Microsoft taps Gameye to help power multiplayer for Microsoft Studios games

Xbox One Family
Xbox One Family (Image credit: Windows Central)

Microsoft announced today that it is partnering with Gameye, a Rotterdam-based company that focuses on delivering enhanced multiplayer infrastructure for multiplayer games. Through the partnership, Gameye's container-based system will join Microsoft Azure to give Microsoft Studios developers access to the APIs necessary to enable low-latency multiplayer and competitive play across their games.

"Through this collaboration, Gameye will work with Microsoft Azure to provide the market with a cutting edge, scalable multiplayer API, a solution that engages container server technology and an enterprise grade orchestrator to take competitive gaming to new heights of connectivity and stability," Gameye said in a press release. Gameye's tech is meant to help players access a network of the "lowest latency servers," potentially killing lag and ensuring competitive play remains as responsive as possible.

Gameye says it will be able to deploy containers within five seconds anywhere in the world, and each container can scale based on the need of the game. With the ability to scale up and downscale rapidly with sessions and matches, the partnership with Azure will allow Gameye's tech to be rolled out worldwide.

"We're thrilled to be recognised by an industry leader as iconic and visionary as Microsoft for the potential our technology can offer to their game studios," said Gameye CEO Sebastiaan Heijne in a press release. "Our API is the fastest and most advanced that the industry has seen so far, and with Microsoft we will become an industry-leading benchmark in container server technology."

Gameye will be on hand to demonstrate its tech at the Microsoft stand at GDC 2019 later this month.

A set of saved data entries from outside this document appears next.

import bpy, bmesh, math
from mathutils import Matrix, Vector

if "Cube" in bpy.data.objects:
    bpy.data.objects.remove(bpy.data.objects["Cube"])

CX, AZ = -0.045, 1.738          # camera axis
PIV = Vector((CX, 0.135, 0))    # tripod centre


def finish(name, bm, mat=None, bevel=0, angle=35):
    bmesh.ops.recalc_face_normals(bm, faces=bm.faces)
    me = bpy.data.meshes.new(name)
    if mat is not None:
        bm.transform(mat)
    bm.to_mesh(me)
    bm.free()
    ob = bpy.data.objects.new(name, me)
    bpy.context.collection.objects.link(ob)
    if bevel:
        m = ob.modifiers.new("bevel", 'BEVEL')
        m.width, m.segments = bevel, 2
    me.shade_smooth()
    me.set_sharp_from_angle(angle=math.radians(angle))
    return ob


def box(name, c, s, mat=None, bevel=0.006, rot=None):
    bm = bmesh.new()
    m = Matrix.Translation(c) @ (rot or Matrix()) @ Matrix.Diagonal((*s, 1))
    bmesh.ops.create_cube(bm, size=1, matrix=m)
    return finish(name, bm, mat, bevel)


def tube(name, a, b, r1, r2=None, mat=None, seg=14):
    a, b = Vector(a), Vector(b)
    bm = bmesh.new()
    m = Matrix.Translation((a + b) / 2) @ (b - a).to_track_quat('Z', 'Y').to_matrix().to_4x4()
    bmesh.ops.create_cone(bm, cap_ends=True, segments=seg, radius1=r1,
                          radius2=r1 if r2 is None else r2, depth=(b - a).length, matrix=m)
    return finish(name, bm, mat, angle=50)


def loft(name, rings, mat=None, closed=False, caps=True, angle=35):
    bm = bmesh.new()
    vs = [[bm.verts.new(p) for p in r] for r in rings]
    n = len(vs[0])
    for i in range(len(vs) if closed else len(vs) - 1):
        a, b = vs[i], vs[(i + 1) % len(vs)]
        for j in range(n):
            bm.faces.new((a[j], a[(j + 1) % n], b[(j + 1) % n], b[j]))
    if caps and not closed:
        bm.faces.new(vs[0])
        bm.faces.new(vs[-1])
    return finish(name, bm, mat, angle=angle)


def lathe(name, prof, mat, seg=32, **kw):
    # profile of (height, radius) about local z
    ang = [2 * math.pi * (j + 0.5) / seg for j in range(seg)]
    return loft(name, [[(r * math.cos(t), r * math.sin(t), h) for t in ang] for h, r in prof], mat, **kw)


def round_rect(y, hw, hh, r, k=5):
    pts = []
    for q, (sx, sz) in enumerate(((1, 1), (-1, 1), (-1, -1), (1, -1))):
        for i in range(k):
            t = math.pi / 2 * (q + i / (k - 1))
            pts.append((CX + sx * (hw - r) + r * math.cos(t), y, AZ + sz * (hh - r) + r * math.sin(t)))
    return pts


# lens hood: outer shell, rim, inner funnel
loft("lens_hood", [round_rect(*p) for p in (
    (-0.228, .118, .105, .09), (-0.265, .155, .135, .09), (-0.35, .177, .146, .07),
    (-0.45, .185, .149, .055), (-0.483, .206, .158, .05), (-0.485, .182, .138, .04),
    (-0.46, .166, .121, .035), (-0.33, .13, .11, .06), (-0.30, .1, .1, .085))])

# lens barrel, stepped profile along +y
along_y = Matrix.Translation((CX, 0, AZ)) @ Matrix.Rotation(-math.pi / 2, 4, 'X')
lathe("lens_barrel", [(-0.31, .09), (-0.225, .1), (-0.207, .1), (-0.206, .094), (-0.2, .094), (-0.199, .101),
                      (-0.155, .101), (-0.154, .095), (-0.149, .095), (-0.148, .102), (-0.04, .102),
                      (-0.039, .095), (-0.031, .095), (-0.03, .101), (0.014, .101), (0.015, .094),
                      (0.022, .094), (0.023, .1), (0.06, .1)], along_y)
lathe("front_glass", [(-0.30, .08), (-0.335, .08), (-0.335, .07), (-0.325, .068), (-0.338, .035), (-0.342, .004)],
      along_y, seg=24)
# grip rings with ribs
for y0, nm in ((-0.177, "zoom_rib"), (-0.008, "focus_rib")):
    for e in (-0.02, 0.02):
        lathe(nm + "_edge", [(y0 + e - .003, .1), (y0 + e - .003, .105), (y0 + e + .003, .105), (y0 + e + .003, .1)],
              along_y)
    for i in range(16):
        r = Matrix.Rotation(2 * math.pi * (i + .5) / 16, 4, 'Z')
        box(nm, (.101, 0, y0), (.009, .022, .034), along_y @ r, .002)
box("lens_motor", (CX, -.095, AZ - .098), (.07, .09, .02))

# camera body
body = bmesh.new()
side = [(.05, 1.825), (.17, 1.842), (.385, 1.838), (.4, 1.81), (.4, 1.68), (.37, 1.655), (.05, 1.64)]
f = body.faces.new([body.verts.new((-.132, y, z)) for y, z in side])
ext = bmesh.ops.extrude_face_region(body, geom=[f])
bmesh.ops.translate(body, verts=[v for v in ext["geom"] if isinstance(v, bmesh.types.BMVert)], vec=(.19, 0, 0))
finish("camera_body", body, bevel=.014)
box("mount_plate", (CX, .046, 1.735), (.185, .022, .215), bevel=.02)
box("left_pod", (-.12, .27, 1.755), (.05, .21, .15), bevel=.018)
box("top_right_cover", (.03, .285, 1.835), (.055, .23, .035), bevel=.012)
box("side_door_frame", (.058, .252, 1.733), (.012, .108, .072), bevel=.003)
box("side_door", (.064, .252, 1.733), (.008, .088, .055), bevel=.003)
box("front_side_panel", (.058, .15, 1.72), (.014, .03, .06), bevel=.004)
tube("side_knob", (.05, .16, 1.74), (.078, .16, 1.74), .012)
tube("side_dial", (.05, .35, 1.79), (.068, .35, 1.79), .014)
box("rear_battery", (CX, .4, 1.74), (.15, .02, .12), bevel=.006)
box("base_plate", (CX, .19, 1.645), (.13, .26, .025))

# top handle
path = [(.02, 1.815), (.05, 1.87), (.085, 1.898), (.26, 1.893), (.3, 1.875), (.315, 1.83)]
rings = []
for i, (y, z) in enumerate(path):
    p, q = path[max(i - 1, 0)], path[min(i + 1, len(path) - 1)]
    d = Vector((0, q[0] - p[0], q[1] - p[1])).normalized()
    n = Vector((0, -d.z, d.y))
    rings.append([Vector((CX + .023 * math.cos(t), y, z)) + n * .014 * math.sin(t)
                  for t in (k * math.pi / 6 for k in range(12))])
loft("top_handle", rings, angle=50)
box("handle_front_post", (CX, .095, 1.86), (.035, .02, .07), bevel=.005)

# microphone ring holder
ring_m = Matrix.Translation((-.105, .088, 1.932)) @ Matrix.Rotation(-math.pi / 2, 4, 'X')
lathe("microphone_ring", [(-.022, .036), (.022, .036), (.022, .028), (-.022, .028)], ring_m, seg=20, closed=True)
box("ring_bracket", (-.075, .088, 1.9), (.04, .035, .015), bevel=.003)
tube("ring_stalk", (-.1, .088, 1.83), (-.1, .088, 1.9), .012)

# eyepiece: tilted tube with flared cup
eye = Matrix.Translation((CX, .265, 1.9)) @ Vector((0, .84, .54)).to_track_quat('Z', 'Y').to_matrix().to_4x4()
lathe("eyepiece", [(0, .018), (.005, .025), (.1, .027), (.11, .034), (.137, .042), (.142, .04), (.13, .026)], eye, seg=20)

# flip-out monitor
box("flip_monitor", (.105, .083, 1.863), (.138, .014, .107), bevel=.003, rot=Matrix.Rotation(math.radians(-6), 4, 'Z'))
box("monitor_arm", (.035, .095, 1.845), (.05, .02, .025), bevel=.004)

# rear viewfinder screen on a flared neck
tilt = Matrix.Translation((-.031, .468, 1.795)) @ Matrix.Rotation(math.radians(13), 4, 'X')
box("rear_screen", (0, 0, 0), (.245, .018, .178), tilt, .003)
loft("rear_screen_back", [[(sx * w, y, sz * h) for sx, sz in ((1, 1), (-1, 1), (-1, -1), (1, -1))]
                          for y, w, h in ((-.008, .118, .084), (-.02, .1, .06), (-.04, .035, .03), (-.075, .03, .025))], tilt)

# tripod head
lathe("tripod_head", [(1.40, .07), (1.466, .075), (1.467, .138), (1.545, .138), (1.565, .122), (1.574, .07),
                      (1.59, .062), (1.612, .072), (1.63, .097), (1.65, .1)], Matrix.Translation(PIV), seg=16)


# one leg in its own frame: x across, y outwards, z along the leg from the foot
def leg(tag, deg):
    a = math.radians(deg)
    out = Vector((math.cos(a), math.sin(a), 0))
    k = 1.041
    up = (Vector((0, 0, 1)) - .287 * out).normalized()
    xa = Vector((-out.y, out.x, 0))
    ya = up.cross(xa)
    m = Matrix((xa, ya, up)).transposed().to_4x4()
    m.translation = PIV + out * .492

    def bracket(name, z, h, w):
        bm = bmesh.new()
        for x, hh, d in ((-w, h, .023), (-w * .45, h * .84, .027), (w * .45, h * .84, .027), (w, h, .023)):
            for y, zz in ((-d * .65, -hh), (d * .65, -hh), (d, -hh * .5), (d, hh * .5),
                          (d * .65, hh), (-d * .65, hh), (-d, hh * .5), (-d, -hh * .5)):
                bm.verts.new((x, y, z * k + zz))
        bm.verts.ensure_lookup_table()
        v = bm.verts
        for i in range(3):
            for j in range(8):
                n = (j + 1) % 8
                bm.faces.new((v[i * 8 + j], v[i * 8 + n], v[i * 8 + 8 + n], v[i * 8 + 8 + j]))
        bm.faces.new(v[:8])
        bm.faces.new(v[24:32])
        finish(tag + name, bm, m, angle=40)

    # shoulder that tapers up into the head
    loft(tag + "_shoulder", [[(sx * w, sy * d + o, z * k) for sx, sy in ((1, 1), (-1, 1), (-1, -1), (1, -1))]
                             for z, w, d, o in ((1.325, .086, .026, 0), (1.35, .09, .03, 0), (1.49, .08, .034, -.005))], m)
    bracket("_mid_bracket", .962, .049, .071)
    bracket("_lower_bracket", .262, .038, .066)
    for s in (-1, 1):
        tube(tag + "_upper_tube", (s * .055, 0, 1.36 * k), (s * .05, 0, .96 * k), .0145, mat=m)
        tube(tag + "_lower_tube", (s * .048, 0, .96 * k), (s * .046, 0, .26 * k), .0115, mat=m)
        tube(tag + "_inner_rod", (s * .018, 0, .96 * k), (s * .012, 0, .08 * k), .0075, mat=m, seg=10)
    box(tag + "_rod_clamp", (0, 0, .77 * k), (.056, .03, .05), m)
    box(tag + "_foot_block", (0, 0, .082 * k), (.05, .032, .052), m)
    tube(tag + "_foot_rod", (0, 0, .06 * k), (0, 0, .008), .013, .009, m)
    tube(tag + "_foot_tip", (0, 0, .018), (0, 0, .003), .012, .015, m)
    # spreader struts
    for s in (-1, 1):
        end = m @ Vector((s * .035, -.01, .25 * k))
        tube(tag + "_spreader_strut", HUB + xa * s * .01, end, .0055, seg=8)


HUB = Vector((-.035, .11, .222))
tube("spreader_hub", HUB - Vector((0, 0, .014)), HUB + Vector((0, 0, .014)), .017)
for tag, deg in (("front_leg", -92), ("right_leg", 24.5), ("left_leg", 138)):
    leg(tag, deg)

Dan Thorp-Lancaster is the former Editor-in-Chief of Windows Central. He began working with Windows Central, Android Central, and iMore as a news writer in 2014 and is obsessed with tech of all sorts. You can follow Dan on Twitter @DthorpL and Instagram @heyitsdtl

  • LOL, they should know this already!!!
  • I wish they'd invest in local multiplayer. Doesn't have to exclude online multiplayer, but local multiplayer is far more desirable if you want to train young children to play together without immediately putting them online.
  • I think for them local multiplayer isn't good for business. Meaning they want everyone to have their own console + copy of the game + subscription to play online + microtransactions...
  • Most of their own games have local multiplayer, and after backlash from Halo 5, I expect that trend to continue.
  • "Invest" in local multiplayer... there's no latency issue, any issue... there's nothing to "invest"... Anyway, as what Sin said, next Halo will have split screen.
    As for those games with no split screen... you can cross-gen-play/save with Xboxes from now on, so, it'd be a lotta easier for you to play with your kids, if you don't sell your older Xbox when you get a new one.
    Personally, I hate split screen due to the small viewport. I prefer my own monitor/TV.
    I have 2 bros and we always has 3 consoles and 3 monitor/TVs when we were living together.
    We even had a basement theater in one of our house.
  • @Hirox
    Invest as in putting dev team and resource into having the feature in their games.
  • Re-budgeting resources for new feature is unlikely to happen during mid development.
    Doing it from the beginning of the project requires no much extra "investment".